Introduction to engine sounds for scale electric models

Fitting generated engine sounds to electric model aircraft is a new exciting concept and it is constantly being improved.
How does it work?

By adding the TBS Mini electronic circuitry and conventional loudspeakers to the model, the genuine full size engine sound is emitted from the model. The engine sound speed is proportional to the throttle position and thus coordinated with the speed of the electric motor and propeller. It brings the model alive and transforms it to give the impression of a full size plane in the air. This gives a whole new reality to scale model aircraft especially in flybys when the ‘Doppler’ effect is apparent. Audible gun firing is easily possible using an auxiliary channel on the transmitter which is great fun in dogfights. The full stop/start sequence is also provided to add to the model’s realism. The circuitry can be used on single and multi-engine aircraft.

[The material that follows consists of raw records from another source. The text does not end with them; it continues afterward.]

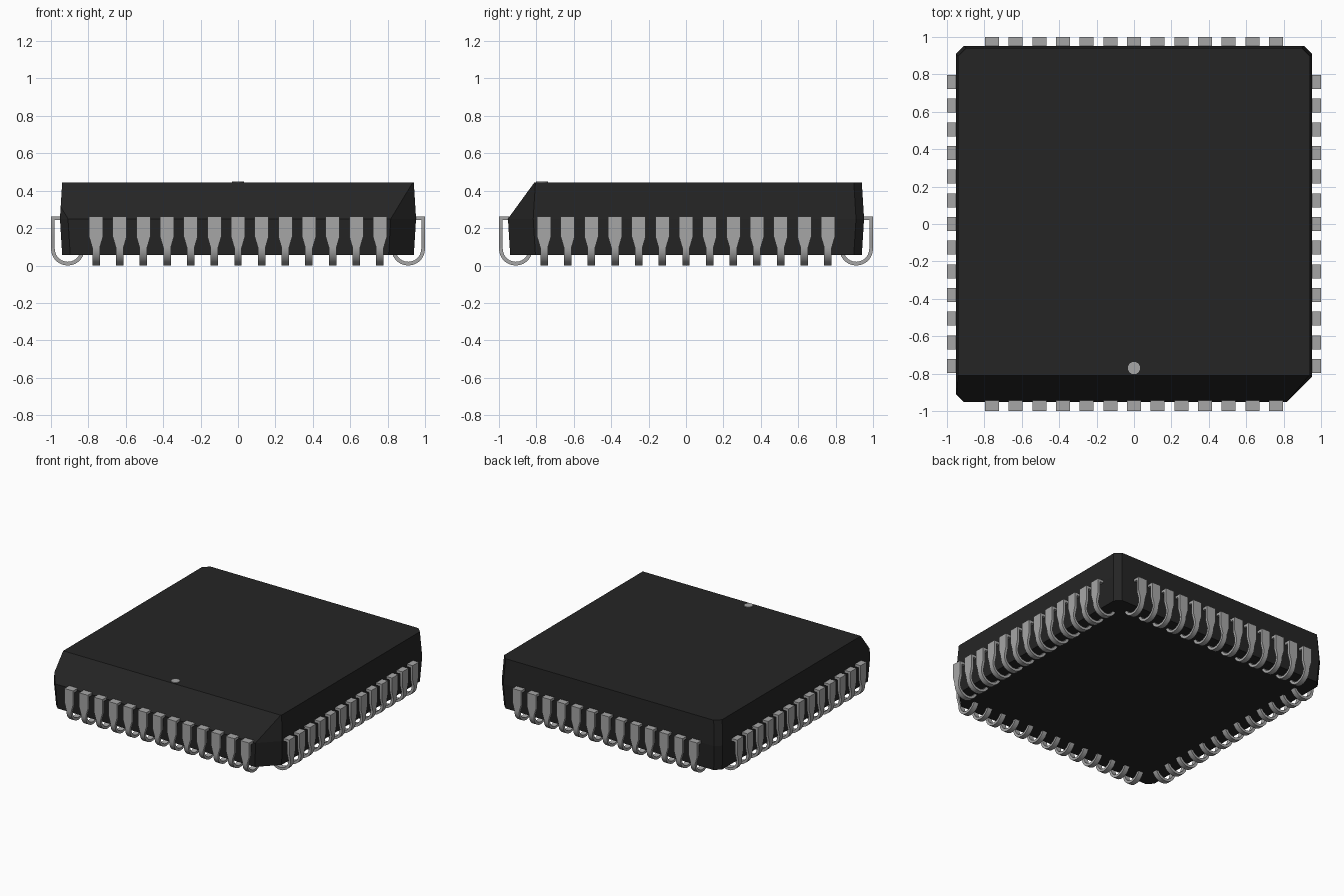
import bpy, bmesh, math
from mathutils import Vector

cube = bpy.data.objects.get("Cube")
if cube:
    bpy.data.objects.remove(cube, do_unlink=True)


def material(name, rgb):
    m = bpy.data.materials.new(name)
    m.use_nodes = True
    m.diffuse_color = (*rgb, 1)
    m.node_tree.nodes["Principled BSDF"].inputs["Base Color"].default_value = (*rgb, 1)
    return m


def finish(bm, name, mat):
    bmesh.ops.recalc_face_normals(bm, faces=bm.faces)
    mesh = bpy.data.meshes.new(name)
    bm.to_mesh(mesh)
    bm.free()
    mesh.materials.append(mat)
    obj = bpy.data.objects.new(name, mesh)
    bpy.context.collection.objects.link(obj)
    return obj


black = material("black plastic", (0.018, 0.018, 0.018))
grey = material("grey metal", (0.38, 0.38, 0.38))

BOTTOM, MID, TOP = 0.057, 0.25, 0.445


def outline(half):
    """Square with three small cut corners and one large one (front left)."""
    pts = []
    for sx, sy, cut in ((1, -1, 0.135), (1, 1, 0.043), (-1, 1, 0.043), (-1, -1, 0.043)):
        a = (sx * (half - cut), sy * half)
        b = (sx * half, sy * (half - cut))
        pts += [a, b] if sx * sy < 0 else [b, a]
    return pts


# Body: three stacked outlines, then the sloped front sliced off
bm = bmesh.new()
rings = [[bm.verts.new((x, y, z)) for x, y in outline(h)]
         for z, h in ((BOTTOM, 0.94), (MID, 0.952), (TOP, 0.94))]
bm.faces.new(rings[0])
bm.faces.new(rings[2])
for low, high in zip(rings, rings[1:]):
    for i in range(8):
        j = (i + 1) % 8
        bm.faces.new((low[i], low[j], high[j], high[i]))
slope_start, slope_end = Vector((0, -0.952, MID)), Vector((0, -0.81, TOP))
along = slope_end - slope_start
cut = bmesh.ops.bisect_plane(bm, geom=bm.verts[:] + bm.edges[:] + bm.faces[:], dist=1e-5,
                             plane_co=slope_start, plane_no=(0, -along.z, along.y),
                             clear_outer=True)
bmesh.ops.holes_fill(bm, edges=[e for e in bm.edges if e.is_boundary], sides=0)
finish(bm, "body", black)

# Orientation dot on the top face
bm = bmesh.new()
bmesh.ops.create_cone(bm, cap_ends=True, segments=32, radius1=0.033, radius2=0.033, depth=0.008)
bmesh.ops.translate(bm, verts=bm.verts, vec=(0, -0.77, TOP + 0.001))
finish(bm, "orientation_dot", grey)

# Lead section: (outer distance, outer z, inner distance, inner z, half width)
OUT, THICK, ARC_R, WIDE, NARROW = 1.0, 0.02, 0.09, 0.0375, 0.02
section = [(0.92, 0.263, 0.92, 0.243, WIDE),
           (OUT, 0.263, OUT - THICK, 0.243, WIDE),
           (OUT, 0.155, OUT - THICK, 0.155, WIDE),
           (OUT, 0.095, OUT - THICK, 0.095, NARROW)]
for i in range(15):
    a = math.pi * i / 14
    c, s = math.cos(a), math.sin(a)
    r = ARC_R - THICK
    section.append((OUT - ARC_R + ARC_R * c, ARC_R - ARC_R * s,
                    OUT - ARC_R + r * c, ARC_R - r * s, NARROW))

# One row of thirteen hooked leads along the front
bm = bmesh.new()
for n in range(-6, 7):
    x = n * 0.1265
    loops = [[bm.verts.new(p) for p in ((x - w, -do, zo), (x + w, -do, zo),
                                        (x + w, -di, zi), (x - w, -di, zi))]
             for do, zo, di, zi, w in section]
    bm.faces.new(loops[0])
    bm.faces.new(loops[-1])
    for a, b in zip(loops, loops[1:]):
        for i in range(4):
            j = (i + 1) % 4
            bm.faces.new((a[i], a[j], b[j], b[i]))
front = finish(bm, "front_leads", grey)
bpy.ops.object.select_all(action='DESELECT')
front.select_set(True)
bpy.context.view_layer.objects.active = front
bpy.ops.object.shade_smooth_by_angle(angle=math.radians(30))

# The same row turned onto the other three sides
for k, name in enumerate(("left_leads", "back_leads", "right_leads"), 1):
    row = bpy.data.objects.new(name, front.data)
    row.rotation_euler.z = k * math.pi / 2
    bpy.context.collection.objects.link(row)
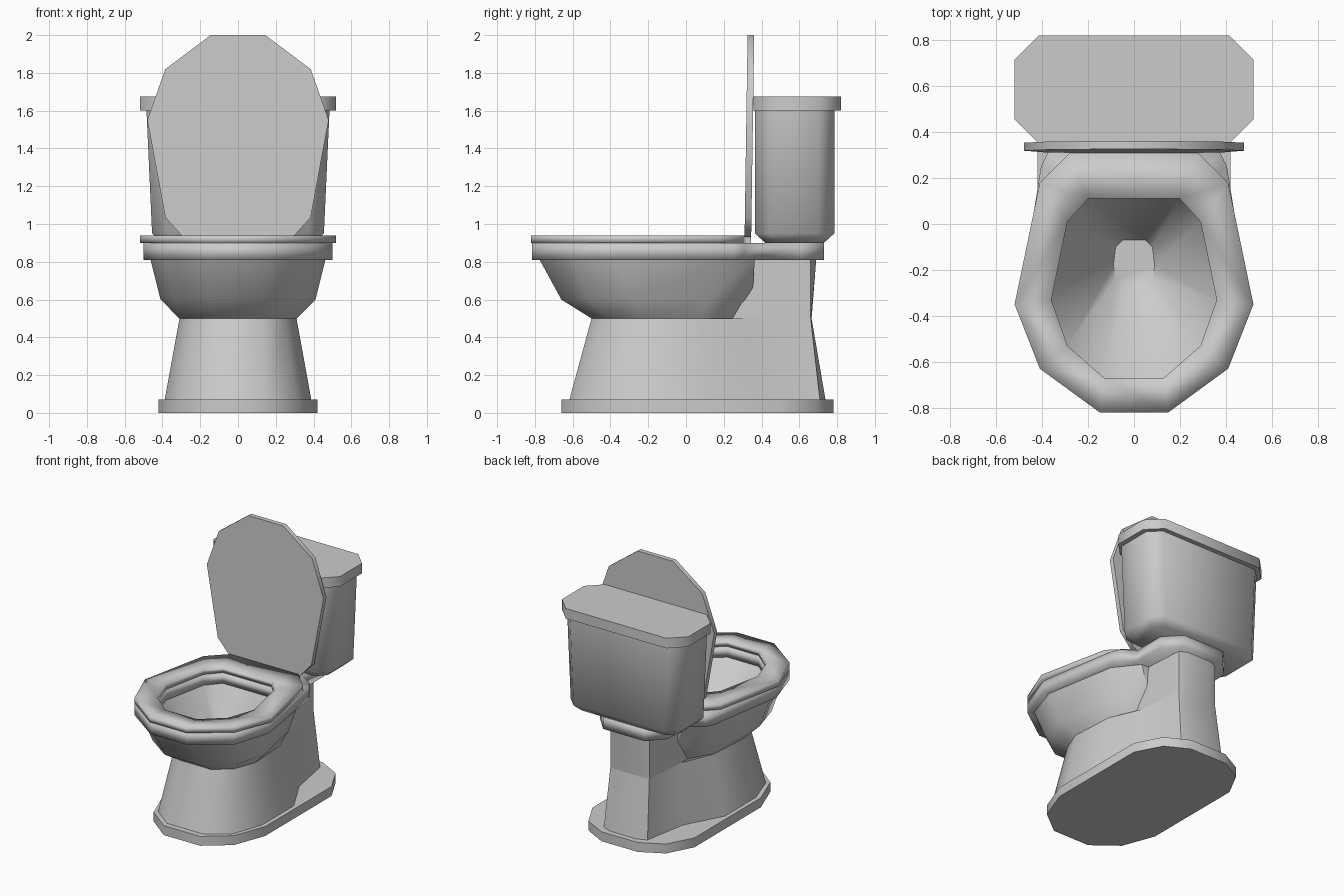
import bpy
import bmesh
from math import radians

cube = bpy.data.objects.get("Cube")
if cube:
    bpy.data.objects.remove(cube, do_unlink=True)

porcelain = bpy.data.materials.new("grey_porcelain")
porcelain.use_nodes = True
COLOUR = (0.6, 0.6, 0.6, 1)
porcelain.diffuse_color = COLOUR
porcelain.node_tree.nodes["Principled BSDF"].inputs["Base Color"].default_value = COLOUR


def mirrored(half):
    """Closed outline from the points on the +x side, listed front to back."""
    return half + [(-x, y) for x, y in reversed(half)]


def finish(name, bm, angle=50):
    mesh = bpy.data.meshes.new(name)
    bm.to_mesh(mesh)
    bm.free()
    obj = bpy.data.objects.new(name, mesh)
    bpy.context.collection.objects.link(obj)
    mesh.materials.append(porcelain)
    bpy.ops.object.select_all(action="DESELECT")
    obj.select_set(True)
    bpy.context.view_layer.objects.active = obj
    bpy.ops.object.shade_smooth_by_angle(angle=radians(angle))
    return obj


def loft(name, levels, cap_start=True, cap_end=True):
    """Skin a stack of (height, half outline) levels."""
    bm = bmesh.new()
    rings = [[bm.verts.new((x, y, z)) for x, y in mirrored(half)] for z, half in levels]
    for low, high in zip(rings, rings[1:]):
        for i in range(len(low)):
            j = (i + 1) % len(low)
            bm.faces.new((low[i], low[j], high[j], high[i]))
    if cap_start:
        bm.faces.new(rings[0][::-1])
    if cap_end:
        bm.faces.new(rings[-1])
    return finish(name, bm)


def slab(name, half, z0, z1):
    return loft(name, [(z0, half), (z1, half)])


def holed_slab(name, outer, inner, z0, z1):
    """Flat plate with an opening, thickened downwards."""
    bm = bmesh.new()
    edges = []
    for half in (outer, inner):
        ring = [bm.verts.new((x, y, z1)) for x, y in mirrored(half)]
        edges += [bm.edges.new((a, b)) for a, b in zip(ring, ring[1:] + ring[:1])]
    bmesh.ops.triangle_fill(bm, edges=edges, use_beauty=True, normal=(0, 0, 1))
    for face in bm.faces:
        face.normal_update()
        if face.normal.z < 0:
            face.normal_flip()
    obj = finish(name, bm)
    thick = obj.modifiers.new("thickness", "SOLIDIFY")
    thick.thickness = z1 - z0
    thick.offset = -1
    return obj


def octagon(w, y0, y1, cut):
    return [(w - cut, y0), (w, y0 + cut), (w, y1 - cut), (w - cut, y1)]


# Foot plate
slab("foot_plate", [(0.15, -0.66), (0.33, -0.52), (0.42, -0.28),
                    (0.42, 0.5), (0.32, 0.69), (0.15, 0.78)], 0, 0.07)

# Pedestal: wide front that narrows into a rear column
loft("pedestal", [
    (0.06, [(0.15, -0.62), (0.31, -0.5), (0.39, -0.27), (0.39, 0.1),
            (0.24, 0.38), (0.18, 0.71), (0.11, 0.74)]),
    (0.5, [(0.13, -0.5), (0.25, -0.4), (0.31, -0.24), (0.29, 0.08),
           (0.19, 0.32), (0.16, 0.66), (0.1, 0.665)]),
    (0.82, [(0.12, -0.45), (0.22, -0.36), (0.28, -0.22), (0.26, 0.08),
            (0.18, 0.32), (0.16, 0.66), (0.1, 0.69)]),
][:2], cap_end=False)

# Rear column above the pedestal
loft("rear_column", [
    (0.5, [(0.19, 0.2), (0.19, 0.32), (0.16, 0.66), (0.1, 0.665)]),
    (0.82, [(0.18, 0.2), (0.18, 0.32), (0.16, 0.66), (0.1, 0.69)]),
], cap_start=False)

# Bowl outside
loft("bowl", [
    (0.5, [(0.13, -0.5), (0.25, -0.4), (0.31, -0.24), (0.29, 0.08), (0.17, 0.28)]),
    (0.6, [(0.14, -0.66), (0.34, -0.52), (0.41, -0.28), (0.33, 0.12), (0.16, 0.35)]),
    (0.82, [(0.15, -0.78), (0.38, -0.6), (0.465, -0.34), (0.37, 0.2), (0.24, 0.365)]),
], cap_start=False, cap_end=False)

# Bowl inside, skinned from the drain upwards and facing inwards
OPENING = [(0.13, -0.67), (0.29, -0.53), (0.36, -0.33), (0.29, 0.01), (0.2, 0.11)]
basin = loft("basin", [
    (0.42, [(0.04, -0.27), (0.08, -0.24), (0.09, -0.18), (0.08, -0.1), (0.05, -0.07)]),
    (0.82, OPENING),
], cap_end=False)
basin.data.flip_normals()

# Rim with the shelf that carries the tank
holed_slab("rim", [(0.15, -0.815), (0.41, -0.63), (0.5, -0.35), (0.405, 0.25),
                   (0.375, 0.31), (0.28, 0.37), (0.28, 0.61), (0.17, 0.73)],
           OPENING, 0.81, 0.9)

# Seat ring
holed_slab("seat", [(0.15, -0.82), (0.41, -0.63), (0.52, -0.35),
                    (0.41, 0.18), (0.28, 0.31)], OPENING, 0.9, 0.94)

# Raised lid, leaning back slightly
lid = slab("seat_lid", [(0.29, 0.93), (0.385, 1.035), (0.48, 1.55),
                        (0.385, 1.82), (0.145, 2.0)], 0, 0.035)
for v in lid.data.vertices:
    x, height, depth = v.co
    v.co = (x, 0.31 + depth + 0.015 * (height - 0.93), height)
lid.data.flip_normals()

# Lid hinges
for side in (-1, 1):
    bm = bmesh.new()
    bmesh.ops.create_cube(bm, size=1)
    for v in bm.verts:
        v.co = (side * 0.22 + v.co.x * 0.1, 0.33 + v.co.y * 0.03, 0.92 + v.co.z * 0.05)
    finish("hinge", bm)

# Tank and its cover
loft("tank", [
    (0.9, octagon(0.4, 0.42, 0.73, 0.06)),
    (0.95, octagon(0.455, 0.365, 0.785, 0.08)),
    (1.61, octagon(0.485, 0.365, 0.785, 0.08)),
])
slab("tank_cover", octagon(0.52, 0.35, 0.82, 0.105), 1.6, 1.675)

The first thing to consider is the payload that your model can carry. This will determine the system you use and the number of speakers. This also sets the sound power output. The lightest system is 8 oz. Total including speaker. The sound can appear very loud on test, but will dissipate in flight. We achieve 98dba @ 1m with the 8-oz. Single speaker system and 102dba with a 32oz. Dual speaker system. This is quieter than a normal I/C engine but very realistic, and probably a ‘scale’ sound level! The speakers can be fitted into the cowl or underneath the fuselage or wing. They need to be installed in a sound box of sorts, and have a grill to stop the propeller air from blowing the speaker cone back into the speaker. Design the speaker installation so that the speaker(s) can be changed, as they are run at their maximum output and can fail.

The electronics consist of the Benedini TBS Mini sound circuit which have pre-programmed engine sounds. Select from the list of engine types. Try and select an engine type that is appropriate for your type of aircraft. The small TBS Mini circuit is plugged into the receiver throttle channel and the engine sound is proportional to the throttle stick setting. A full engine start/stop sequence is also pre-programmed into the sound file. Also all military aircraft type engine sound files contain an optional machine gun sound that can be controlled from a separate channel.The power for the TBS Mini is supplied from the receiver and the current draw is very small (less than a standard servo).

The other Benedini circuit you will need is the amplifier. This is connected between the TBS Mini and the speaker(s). The power source can be from the flight battery or its own battery.
There are two amplifiers to choose from

2 x 40 watt amplifier. This runs on anything from a 3s lipo pack (11.1v) to 18 volts. The amplifier has two independent outputs and will drive two speakers, but one may be used if required. It has in integral volume control for volume adjustment. It is more than powerful enough to drive two speakers beyond their capacity, so we recommend caution when adjusting.

50V amplifier This is like the 2 x 40-watt amp but will run on higher voltage so it is best to select the amp most suited to run on the main flight pack.

We have tested the electronics very carefully on the ground and in the air. To date their have been no interference problems using good wiring practices. A ferrite ring can be fitted to the receiver throttle lead as a precaution.

Add a TBS Mini sound module to your order. You need to decide on the amplifier based on your flight battery or power supply. Then determine to purchase two speakers or one. Choose an engine sound that will be pre-programmed into your TBS Mini. Full setup instructions are supplied with the TBS Mini and the amplifiers.   Don’t forget to let us see and hear your project so we can add a link!